● **Your assignment**:
With the images left out, print all of the records below exactly.

Extracted material section start

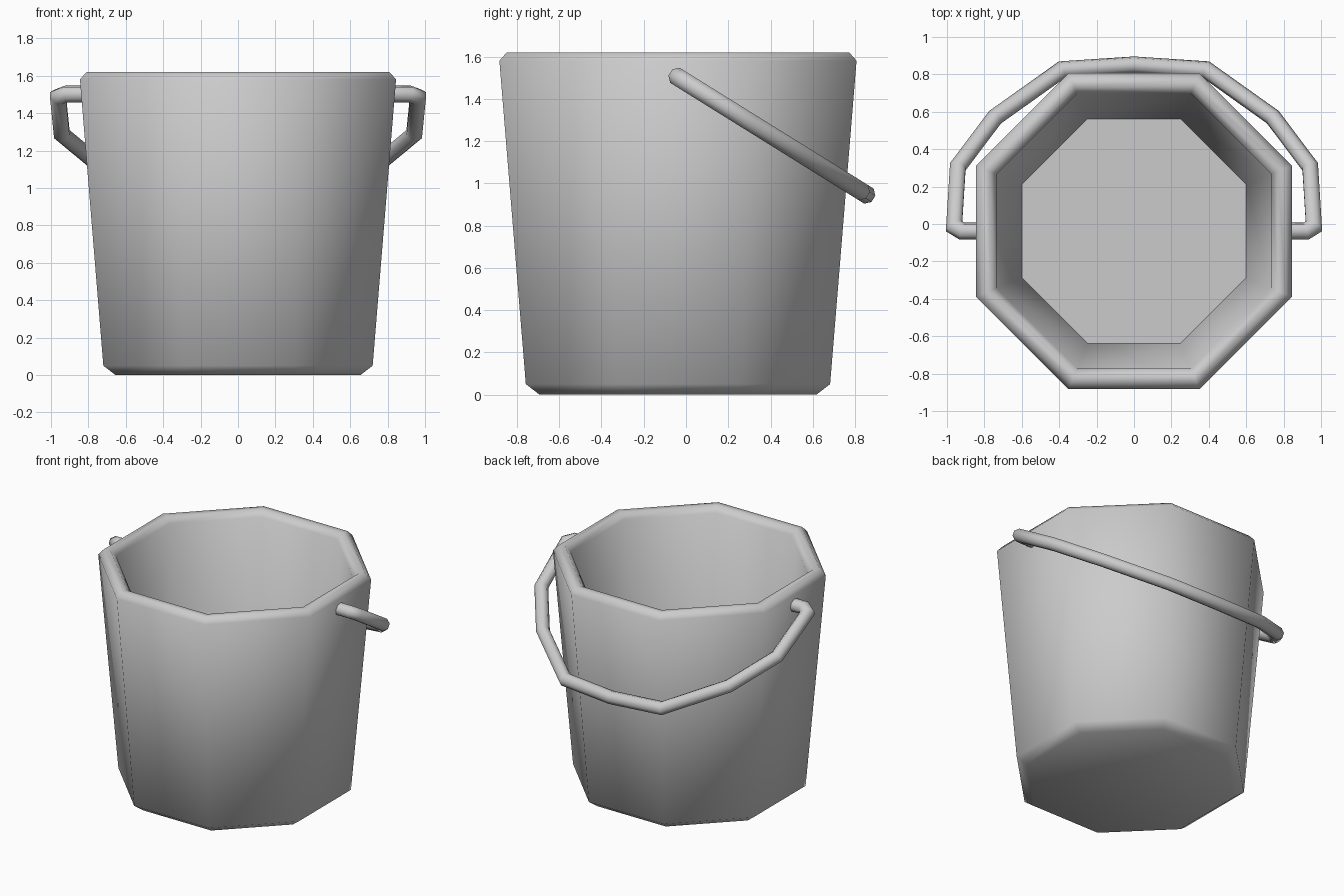
import bpy, bmesh, math
from mathutils import Vector

if "Cube" in bpy.data.objects:
    bpy.data.objects.remove(bpy.data.objects["Cube"])

CY = -0.038  # bucket axis in y


def skin(name, rings, closed_rings=False):
    """Join equal-length vertex rings into a capped, smooth-shaded tube."""
    bm = bmesh.new()
    vs = [[bm.verts.new(p) for p in ring] for ring in rings]
    n = len(vs[0])
    for a, b in zip(vs, vs[1:]):
        for i in range(n):
            j = (i + 1) % n
            bm.faces.new((a[i], a[j], b[j], b[i]))
    bm.faces.new(vs[0])
    bm.faces.new(vs[-1])
    bmesh.ops.recalc_face_normals(bm, faces=bm.faces)
    me = bpy.data.meshes.new(name)
    bm.to_mesh(me)
    bm.free()
    ob = bpy.data.objects.new(name, me)
    bpy.context.collection.objects.link(ob)
    bpy.ops.object.select_all(action='DESELECT')
    bpy.context.view_layer.objects.active = ob
    ob.select_set(True)
    bpy.ops.object.shade_smooth_by_angle(angle=math.radians(62))
    return ob


# bucket: octagonal profile (apothem, z) from the underside over the rim to the inner floor
profile = [(0.655, 0), (0.72, 0.05), (0.845, 1.58), (0.81, 1.62),
           (0.77, 1.62), (0.735, 1.58), (0.60, 0.10)]


def octagon(apothem, z):
    r = apothem / math.cos(math.pi / 8)
    return [Vector((r * math.cos(a), CY + r * math.sin(a), z))
            for a in (math.pi / 8 + k * math.pi / 4 for k in range(8))]


skin("bucket", [octagon(a, z) for a, z in profile])

# handle: half path in its tilted plane (x, distance down the slope), mirrored in x
half = [(0.78, 0), (0.92, 0), (0.962, 0.03), (0.942, 0.405),
        (0.743, 0.717), (0.385, 1.017)]
path = half + [(0, 1.047)] + [(-x, v) for x, v in reversed(half)]
path = [Vector(p) for p in path]
tilt = math.radians(31.9)
origin = Vector((0, CY, 1.502))
down = Vector((0, math.cos(tilt), -math.sin(tilt)))
normal = Vector((0, math.sin(tilt), math.cos(tilt)))
R = 0.042 / math.cos(math.pi / 8)

rings = []
for i, p in enumerate(path):
    t0 = (p - path[max(i - 1, 0)]).normalized() if i else (path[1] - p).normalized()
    t1 = (path[i + 1] - p).normalized() if i < len(path) - 1 else t0
    t = (t0 + t1).normalized()
    side = Vector((t.y, -t.x)) / t.dot(t0)  # mitred in-plane offset
    ring = []
    for k in range(8):
        a = math.pi / 8 + k * math.pi / 4
        q = p + side * R * math.cos(a)
        ring.append(origin + Vector((q.x, 0, 0)) + down * q.y + normal * R * math.sin(a))
    rings.append(ring)
skin("handle", rings)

Extracted material section end

● **The answer**:
import bpy, bmesh, math
from mathutils import Vector

if "Cube" in bpy.data.objects:
    bpy.data.objects.remove(bpy.data.objects["Cube"])

CY = -0.038  # bucket axis in y


def skin(name, rings, closed_rings=False):
    """Join equal-length vertex rings into a capped, smooth-shaded tube."""
    bm = bmesh.new()
    vs = [[bm.verts.new(p) for p in ring] for ring in rings]
    n = len(vs[0])
    for a, b in zip(vs, vs[1:]):
        for i in range(n):
            j = (i + 1) % n
            bm.faces.new((a[i], a[j], b[j], b[i]))
    bm.faces.new(vs[0])
    bm.faces.new(vs[-1])
    bmesh.ops.recalc_face_normals(bm, faces=bm.faces)
    me = bpy.data.meshes.new(name)
    bm.to_mesh(me)
    bm.free()
    ob = bpy.data.objects.new(name, me)
    bpy.context.collection.objects.link(ob)
    bpy.ops.object.select_all(action='DESELECT')
    bpy.context.view_layer.objects.active = ob
    ob.select_set(True)
    bpy.ops.object.shade_smooth_by_angle(angle=math.radians(62))
    return ob


# bucket: octagonal profile (apothem, z) from the underside over the rim to the inner floor
profile = [(0.655, 0), (0.72, 0.05), (0.845, 1.58), (0.81, 1.62),
           (0.77, 1.62), (0.735, 1.58), (0.60, 0.10)]


def octagon(apothem, z):
    r = apothem / math.cos(math.pi / 8)
    return [Vector((r * math.cos(a), CY + r * math.sin(a), z))
            for a in (math.pi / 8 + k * math.pi / 4 for k in range(8))]


skin("bucket", [octagon(a, z) for a, z in profile])

# handle: half path in its tilted plane (x, distance down the slope), mirrored in x
half = [(0.78, 0), (0.92, 0), (0.962, 0.03), (0.942, 0.405),
        (0.743, 0.717), (0.385, 1.017)]
path = half + [(0, 1.047)] + [(-x, v) for x, v in reversed(half)]
path = [Vector(p) for p in path]
tilt = math.radians(31.9)
origin = Vector((0, CY, 1.502))
down = Vector((0, math.cos(tilt), -math.sin(tilt)))
normal = Vector((0, math.sin(tilt), math.cos(tilt)))
R = 0.042 / math.cos(math.pi / 8)

rings = []
for i, p in enumerate(path):
    t0 = (p - path[max(i - 1, 0)]).normalized() if i else (path[1] - p).normalized()
    t1 = (path[i + 1] - p).normalized() if i < len(path) - 1 else t0
    t = (t0 + t1).normalized()
    side = Vector((t.y, -t.x)) / t.dot(t0)  # mitred in-plane offset
    ring = []
    for k in range(8):
        a = math.pi / 8 + k * math.pi / 4
        q = p + side * R * math.cos(a)
        ring.append(origin + Vector((q.x, 0, 0)) + down * q.y + normal * R * math.sin(a))
    rings.append(ring)
skin("handle", rings)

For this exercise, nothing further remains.